=== Assignment ===
Please retype, unchanged, each line from the top of the material below through the line where "b.segments = 2" appears.

=== Records to use ===
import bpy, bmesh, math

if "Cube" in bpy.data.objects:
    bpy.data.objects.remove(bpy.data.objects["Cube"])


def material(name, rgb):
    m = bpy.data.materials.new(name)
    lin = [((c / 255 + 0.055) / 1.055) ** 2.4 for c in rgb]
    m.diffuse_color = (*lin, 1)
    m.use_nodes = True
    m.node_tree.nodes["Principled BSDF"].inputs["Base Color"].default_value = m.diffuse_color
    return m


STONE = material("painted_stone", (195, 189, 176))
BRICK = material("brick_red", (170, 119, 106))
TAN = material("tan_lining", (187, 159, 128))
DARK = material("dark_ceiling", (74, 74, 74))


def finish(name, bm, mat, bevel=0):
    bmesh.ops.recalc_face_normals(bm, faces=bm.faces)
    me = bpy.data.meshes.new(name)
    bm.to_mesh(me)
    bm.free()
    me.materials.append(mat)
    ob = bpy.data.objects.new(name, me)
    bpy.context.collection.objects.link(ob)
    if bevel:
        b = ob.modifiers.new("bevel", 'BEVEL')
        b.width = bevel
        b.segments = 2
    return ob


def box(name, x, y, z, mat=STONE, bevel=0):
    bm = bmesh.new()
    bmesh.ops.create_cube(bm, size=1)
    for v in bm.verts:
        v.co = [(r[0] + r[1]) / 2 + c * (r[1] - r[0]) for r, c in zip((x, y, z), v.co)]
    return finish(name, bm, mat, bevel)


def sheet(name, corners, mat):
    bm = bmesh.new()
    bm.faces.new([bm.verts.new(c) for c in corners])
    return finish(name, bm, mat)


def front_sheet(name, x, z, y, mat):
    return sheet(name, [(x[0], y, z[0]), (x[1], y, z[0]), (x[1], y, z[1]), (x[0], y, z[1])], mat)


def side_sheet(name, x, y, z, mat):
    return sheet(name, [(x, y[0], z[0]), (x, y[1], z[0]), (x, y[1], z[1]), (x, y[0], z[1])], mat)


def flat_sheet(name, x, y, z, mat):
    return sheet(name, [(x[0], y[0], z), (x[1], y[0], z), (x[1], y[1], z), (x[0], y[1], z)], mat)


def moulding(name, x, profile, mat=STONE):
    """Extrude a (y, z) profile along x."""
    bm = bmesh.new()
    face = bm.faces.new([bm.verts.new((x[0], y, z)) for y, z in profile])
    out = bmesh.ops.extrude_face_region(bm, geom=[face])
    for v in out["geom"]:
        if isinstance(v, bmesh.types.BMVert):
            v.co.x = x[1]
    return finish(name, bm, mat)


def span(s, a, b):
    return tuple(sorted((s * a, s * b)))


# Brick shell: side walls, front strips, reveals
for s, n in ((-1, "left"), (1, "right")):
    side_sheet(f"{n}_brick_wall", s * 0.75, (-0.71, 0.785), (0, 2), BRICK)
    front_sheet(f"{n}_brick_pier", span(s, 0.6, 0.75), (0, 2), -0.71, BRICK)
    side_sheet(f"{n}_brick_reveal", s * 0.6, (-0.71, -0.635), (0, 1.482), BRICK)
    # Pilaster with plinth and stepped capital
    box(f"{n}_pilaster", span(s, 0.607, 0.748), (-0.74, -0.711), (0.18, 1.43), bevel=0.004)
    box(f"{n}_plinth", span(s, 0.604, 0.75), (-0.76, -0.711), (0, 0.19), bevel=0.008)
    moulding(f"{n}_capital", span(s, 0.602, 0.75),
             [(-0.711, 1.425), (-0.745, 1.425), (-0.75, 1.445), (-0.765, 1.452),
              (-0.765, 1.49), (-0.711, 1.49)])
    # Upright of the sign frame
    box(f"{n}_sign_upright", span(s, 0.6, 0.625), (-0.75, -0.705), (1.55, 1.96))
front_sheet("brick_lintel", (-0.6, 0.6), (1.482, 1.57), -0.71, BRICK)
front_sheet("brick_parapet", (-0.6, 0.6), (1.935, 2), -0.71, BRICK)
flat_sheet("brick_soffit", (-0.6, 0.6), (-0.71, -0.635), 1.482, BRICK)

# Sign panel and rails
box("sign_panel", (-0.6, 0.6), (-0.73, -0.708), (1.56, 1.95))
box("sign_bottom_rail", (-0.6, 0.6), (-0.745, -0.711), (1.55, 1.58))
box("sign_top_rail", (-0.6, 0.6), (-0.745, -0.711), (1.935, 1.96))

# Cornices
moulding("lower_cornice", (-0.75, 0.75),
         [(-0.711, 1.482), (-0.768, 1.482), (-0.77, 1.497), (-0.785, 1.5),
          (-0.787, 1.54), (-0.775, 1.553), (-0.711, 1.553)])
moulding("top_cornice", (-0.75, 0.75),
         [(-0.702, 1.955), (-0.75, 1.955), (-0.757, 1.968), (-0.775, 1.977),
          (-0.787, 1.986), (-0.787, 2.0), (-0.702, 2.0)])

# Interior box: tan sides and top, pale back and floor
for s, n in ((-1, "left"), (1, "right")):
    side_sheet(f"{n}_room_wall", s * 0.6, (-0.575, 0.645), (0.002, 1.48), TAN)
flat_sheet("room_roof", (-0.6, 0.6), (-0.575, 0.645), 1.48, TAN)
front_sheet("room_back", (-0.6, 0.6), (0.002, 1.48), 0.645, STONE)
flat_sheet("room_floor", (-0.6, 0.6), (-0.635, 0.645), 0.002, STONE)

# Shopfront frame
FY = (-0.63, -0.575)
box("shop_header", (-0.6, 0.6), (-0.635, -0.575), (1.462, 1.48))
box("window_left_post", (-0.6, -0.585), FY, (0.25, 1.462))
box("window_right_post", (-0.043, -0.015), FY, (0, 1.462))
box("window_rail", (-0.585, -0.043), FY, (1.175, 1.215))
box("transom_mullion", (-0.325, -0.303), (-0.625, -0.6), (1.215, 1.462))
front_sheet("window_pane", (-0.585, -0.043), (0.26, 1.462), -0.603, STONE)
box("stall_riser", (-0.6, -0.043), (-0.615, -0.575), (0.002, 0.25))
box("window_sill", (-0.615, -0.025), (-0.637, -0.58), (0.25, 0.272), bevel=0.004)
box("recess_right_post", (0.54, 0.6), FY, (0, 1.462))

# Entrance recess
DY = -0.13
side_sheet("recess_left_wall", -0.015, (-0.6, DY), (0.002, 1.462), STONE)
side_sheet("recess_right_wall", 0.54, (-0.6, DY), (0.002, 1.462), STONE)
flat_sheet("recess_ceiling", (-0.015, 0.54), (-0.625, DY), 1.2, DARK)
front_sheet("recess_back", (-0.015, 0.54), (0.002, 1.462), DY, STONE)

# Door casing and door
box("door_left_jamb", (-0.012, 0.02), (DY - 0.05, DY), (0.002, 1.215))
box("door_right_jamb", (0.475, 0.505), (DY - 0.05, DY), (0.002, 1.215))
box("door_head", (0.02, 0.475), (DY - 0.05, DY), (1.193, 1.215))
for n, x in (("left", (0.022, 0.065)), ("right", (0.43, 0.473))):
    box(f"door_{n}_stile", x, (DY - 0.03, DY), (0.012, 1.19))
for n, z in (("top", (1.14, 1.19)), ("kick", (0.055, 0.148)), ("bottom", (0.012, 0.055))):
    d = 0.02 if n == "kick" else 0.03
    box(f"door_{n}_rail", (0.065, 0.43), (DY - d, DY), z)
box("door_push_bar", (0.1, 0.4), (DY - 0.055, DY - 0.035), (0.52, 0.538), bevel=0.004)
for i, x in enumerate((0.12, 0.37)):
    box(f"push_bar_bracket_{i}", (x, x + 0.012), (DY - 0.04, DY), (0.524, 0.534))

=== Response box ===
import bpy, bmesh, math

if "Cube" in bpy.data.objects:
    bpy.data.objects.remove(bpy.data.objects["Cube"])


def material(name, rgb):
    m = bpy.data.materials.new(name)
    lin = [((c / 255 + 0.055) / 1.055) ** 2.4 for c in rgb]
    m.diffuse_color = (*lin, 1)
    m.use_nodes = True
    m.node_tree.nodes["Principled BSDF"].inputs["Base Color"].default_value = m.diffuse_color
    return m


STONE = material("painted_stone", (195, 189, 176))
BRICK = material("brick_red", (170, 119, 106))
TAN = material("tan_lining", (187, 159, 128))
DARK = material("dark_ceiling", (74, 74, 74))


def finish(name, bm, mat, bevel=0):
    bmesh.ops.recalc_face_normals(bm, faces=bm.faces)
    me = bpy.data.meshes.new(name)
    bm.to_mesh(me)
    bm.free()
    me.materials.append(mat)
    ob = bpy.data.objects.new(name, me)
    bpy.context.collection.objects.link(ob)
    if bevel:
        b = ob.modifiers.new("bevel", 'BEVEL')
        b.width = bevel
        b.segments = 2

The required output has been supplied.